##### Dataset #####

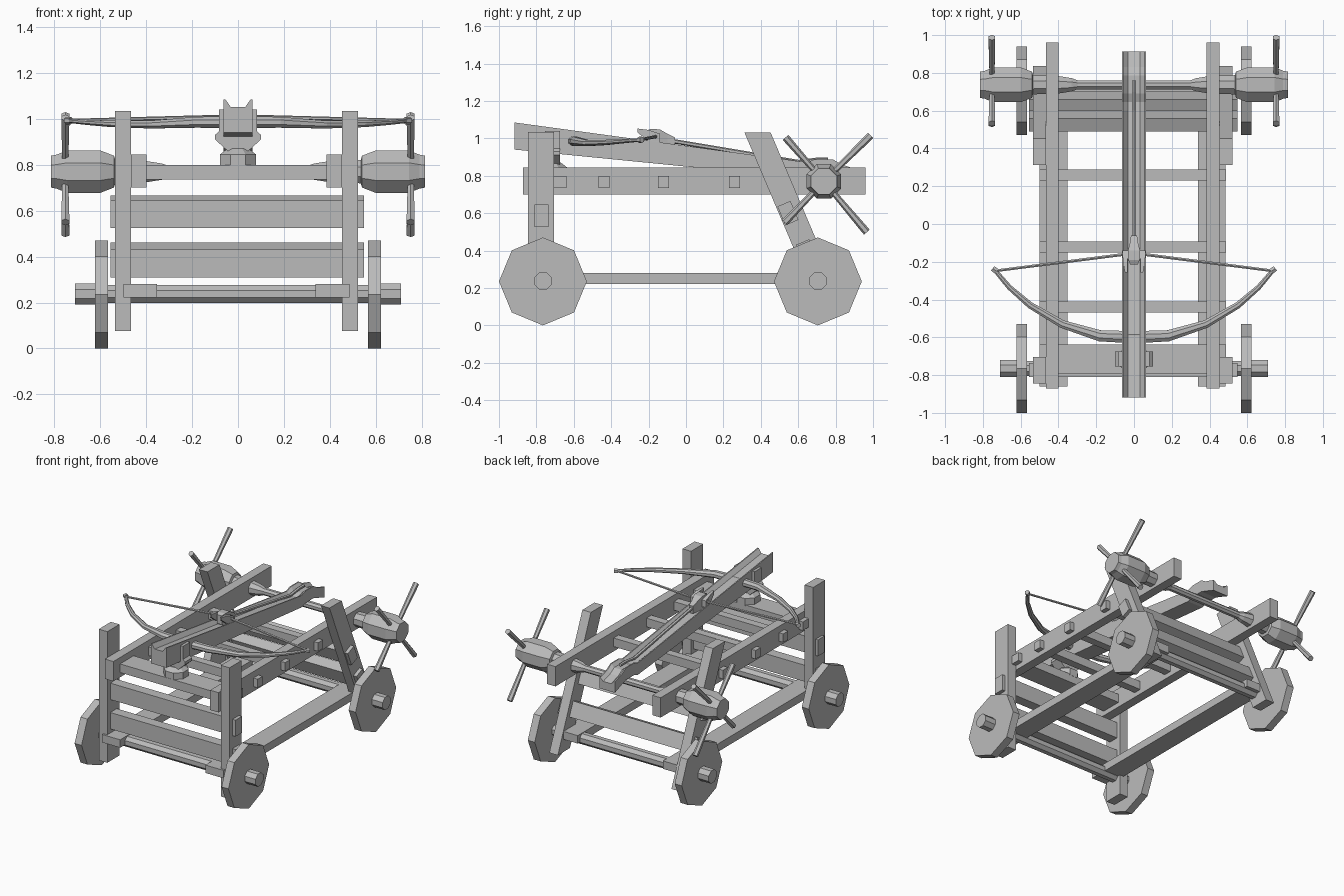
import bpy, bmesh, math
from mathutils import Vector, Matrix

if "Cube" in bpy.data.objects:
    bpy.data.objects.remove(bpy.data.objects["Cube"])

wood = bpy.data.materials.new("grey_wood")
wood.diffuse_color = (0.5, 0.5, 0.5, 1)
wood.use_nodes = True
wood.node_tree.nodes["Principled BSDF"].inputs["Base Color"].default_value = wood.diffuse_color


def finish(name, bm):
    bmesh.ops.recalc_face_normals(bm, faces=bm.faces)
    me = bpy.data.meshes.new(name)
    bm.to_mesh(me)
    bm.free()
    me.materials.append(wood)
    ob = bpy.data.objects.new(name, me)
    bpy.context.collection.objects.link(ob)
    return ob


def box(name, x, y, z, tilt=0.0):
    """Box from min/max pairs, optionally tilted about its own x axis."""
    bm = bmesh.new()
    bmesh.ops.create_cube(bm, size=1)
    size = Vector((x[1] - x[0], y[1] - y[0], z[1] - z[0]))
    mid = Vector((sum(x) / 2, sum(y) / 2, sum(z) / 2))
    bm.transform(Matrix.Translation(mid) @ Matrix.Rotation(tilt, 4, 'X') @ Matrix.Diagonal(size).to_4x4())
    return finish(name, bm)


def skin(name, rings):
    """Join closed rings of points into a capped solid."""
    bm = bmesh.new()
    loops = [[bm.verts.new(p) for p in r] for r in rings]
    n = len(loops[0])
    for a, b in zip(loops, loops[1:]):
        for i in range(n):
            bm.faces.new((a[i], a[(i + 1) % n], b[(i + 1) % n], b[i]))
    bm.faces.new(loops[0])
    bm.faces.new(loops[-1])
    return finish(name, bm)


def tube(name, pts, radii, sides=8, phase=0.5, flat=1.0):
    """Tapered tube along a path."""
    pts = [Vector(p) for p in pts]
    rings = []
    for i, p in enumerate(pts):
        d = (pts[min(i + 1, len(pts) - 1)] - pts[max(i - 1, 0)]).normalized()
        up = Vector((0, 0, 1)) if abs(d.z) < 0.95 else Vector((0, 1, 0))
        u = d.cross(up).normalized()
        v = u.cross(d)
        ring = []
        for k in range(sides):
            a = 2 * math.pi * (k + phase) / sides
            ring.append(p + radii[i] * (u * math.cos(a) + v * math.sin(a) * flat))
        rings.append(ring)
    return skin(name, rings)


def extrude_y(name, outline, y):
    return skin(name, [[(px, yy, pz) for px, pz in outline] for yy in y])


TILT = math.atan(0.425)
CX = -0.007  # frame centre

# Wheels and axles
for end, y in (("front", -0.765), ("rear", 0.705)):
    for side, s in (("left", -1), ("right", 1)):
        tube(end + "_wheel_" + side, [(s * 0.567, y, 0.235), (s * 0.623, y, 0.235)], [0.235] * 2, phase=0)
    xs = [-0.71, -0.567, -0.566, 0.566, 0.567, 0.71]
    tube(end + "_axle", [(x, y, 0.237) for x in xs], [0.05, 0.05, 0.042, 0.042, 0.05, 0.05])

# Frame sides: posts, rails and lower beams
for side, s in (("left", -1), ("right", 1)):
    def span(a, b):
        return sorted((CX + s * a, CX + s * b))
    box("front_post_" + side, span(0.46, 0.529), (-0.845, -0.705), (0.075, 1.035))
    x0, x1 = span(0.46, 0.529)
    low, high = 0.13, 1.03
    rings = []
    for z in (low, high):
        y = 0.383 + (1.03 - z) * 0.425
        rings.append([(x0, y - 0.07, z), (x1, y - 0.07, z), (x1, y + 0.07, z), (x0, y + 0.07, z)])
    skin("rear_post_" + side, rings)
    box("upper_rail_" + side, span(0.392, 0.46), (-0.872, 0.96), (0.70, 0.845))
    box("lower_beam_" + side, span(0.345, 0.492), (-0.86, 0.77), (0.222, 0.28))

# Deck crossbars with ends through the rails
for i, (y0, y1) in enumerate(((-0.795, -0.638), (-0.468, -0.41), (-0.15, -0.092), (0.23, 0.288))):
    box("deck_crossbar_%d" % i, (-0.5, 0.487), (y0, y1), (0.735, 0.798))

# Planks through the posts
for z in (0.37, 0.585):
    box("front_plank", (-0.555, 0.548), (-0.81, -0.735), (z - 0.06, z + 0.06))
for y, z in ((0.645, 0.395), (0.545, 0.60)):
    box("rear_plank", (-0.555, 0.548), (y - 0.038, y + 0.038), (z - 0.055, z + 0.055), TILT)

# Grooved stock, tapering down to a saddle over the windlass
stations = [(-0.918, 1.085, 0.94), (0.60, 0.878, 0.79), (0.645, 0.872, 0.785),
            (0.69, 0.888, 0.80), (0.785, 0.888, 0.80), (0.83, 0.86, 0.785), (0.912, 0.835, 0.755)]
rings = []
for y, top, bottom in stations:
    d = 0.033 if y < 0.6 else 0.022
    section = [(-0.063, bottom), (0.063, bottom), (0.063, top), (0.055, top), (0.032, top - d),
               (-0.032, top - d), (-0.055, top), (-0.063, top)]
    rings.append([(x, y, z) for x, z in section])
skin("stock", rings)

# Swivel stand below the stock
tube("stand_base", [(0, -0.715, z) for z in (0.79, 0.845, 0.87)], [0.085, 0.085, 0.05])
half = [(0.045, 0.86), (0.1, 0.91), (0.1, 0.93), (0.083, 0.945), (0.083, 1.04), (0.06, 1.04), (0.06, 0.925)]
extrude_y("stand_fork", half + [(-x, z) for x, z in reversed(half)], (-0.755, -0.675))

# Bow arms, tapering to the tips
arm = [(0.74, -0.24, 0.992, 0.012), (0.66, -0.335, 0.985, 0.015), (0.55, -0.43, 0.978, 0.019),
       (0.38, -0.53, 0.975, 0.023), (0.18, -0.592, 0.985, 0.032), (0.06, -0.597, 0.985, 0.034)]
path = [(-x, y, z, r) for x, y, z, r in arm] + arm[::-1]
tube("bow", [p[:3] for p in path], [p[3] for p in path], flat=0.8)

# Bowstring and its loops
for s in (-1, 1):
    tube("bowstring", [(s * 0.735, -0.248, 0.992), (s * 0.03, -0.158, 1.01)], [0.008, 0.009], 6)
    tube("string_loop", [(s * 0.728, -0.25, 0.992), (s * 0.748, -0.235, 0.992)], [0.017] * 2, 6)

# Trigger carriage with two claws
skin("trigger_body", [[(-w, y, b), (w, y, b), (w, y, t), (-w, y, t)] for y, w, b, t in
     ((-0.215, 0.02, 0.975, 1.04), (-0.19, 0.03, 0.96, 1.05), (-0.14, 0.032, 0.955, 1.048),
      (-0.10, 0.022, 0.95, 1.025), (-0.06, 0.016, 0.95, 1.005))])
box("trigger_bar", (-0.062, 0.062), (-0.18, -0.14), (0.985, 1.025))
for s in (-1, 1):
    skin("trigger_claw", [[(s * a, y, b), (s * c, y, b), (s * c, y, t), (s * a, y, t)] for y, a, c, b, t in
         ((-0.258, 0.034, 0.048, 1.03, 1.052), (-0.2, 0.034, 0.058, 0.985, 1.045),
          (-0.14, 0.03, 0.062, 0.975, 1.025))])

# Draw rope
tube("draw_rope", [(0, -0.07, 0.985), (0, 0.60, 0.873), (0, 0.70, 0.885), (0, 0.76, 0.885)], [0.012] * 4, 6)

# Windlass shaft with a drum at each end
half = [(0.815, 0.075), (0.79, 0.08), (0.745, 0.1), (0.60, 0.1), (0.54, 0.075), (0.535, 0.055),
        (0.40, 0.05), (0.33, 0.038), (0.30, 0.026)]
prof = [(-x, r) for x, r in half] + half[::-1]
tube("windlass", [(x, 0.737, 0.77) for x, r in prof], [r for x, r in prof])

# Windlass handles
for s in (-1, 1):
    for dy, dz in ((0.25, 0.245), (-0.205, 0.235), (-0.21, -0.22), (0.23, -0.272)):
        c = Vector((s * 0.752, 0.737, 0.77))
        d = Vector((0, dy, dz))
        tube("windlass_handle", [c + d * 0.2, c + d * 0.9, c + d], [0.015, 0.02, 0.02], 6)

#####

◆ Requirement ◆
The required answer is the run of lines above, starting at the line with "a, c, b, t in" and ending at the line with "prof = [(-x, r)", reproduced exactly with both ends.

◆ Result of the task ◆
    skin("trigger_claw", [[(s * a, y, b), (s * c, y, b), (s * c, y, t), (s * a, y, t)] for y, a, c, b, t in
         ((-0.258, 0.034, 0.048, 1.03, 1.052), (-0.2, 0.034, 0.058, 0.985, 1.045),
          (-0.14, 0.03, 0.062, 0.975, 1.025))])

# Draw rope
tube("draw_rope", [(0, -0.07, 0.985), (0, 0.60, 0.873), (0, 0.70, 0.885), (0, 0.76, 0.885)], [0.012] * 4, 6)

# Windlass shaft with a drum at each end
half = [(0.815, 0.075), (0.79, 0.08), (0.745, 0.1), (0.60, 0.1), (0.54, 0.075), (0.535, 0.055),
        (0.40, 0.05), (0.33, 0.038), (0.30, 0.026)]
prof = [(-x, r) for x, r in half] + half[::-1]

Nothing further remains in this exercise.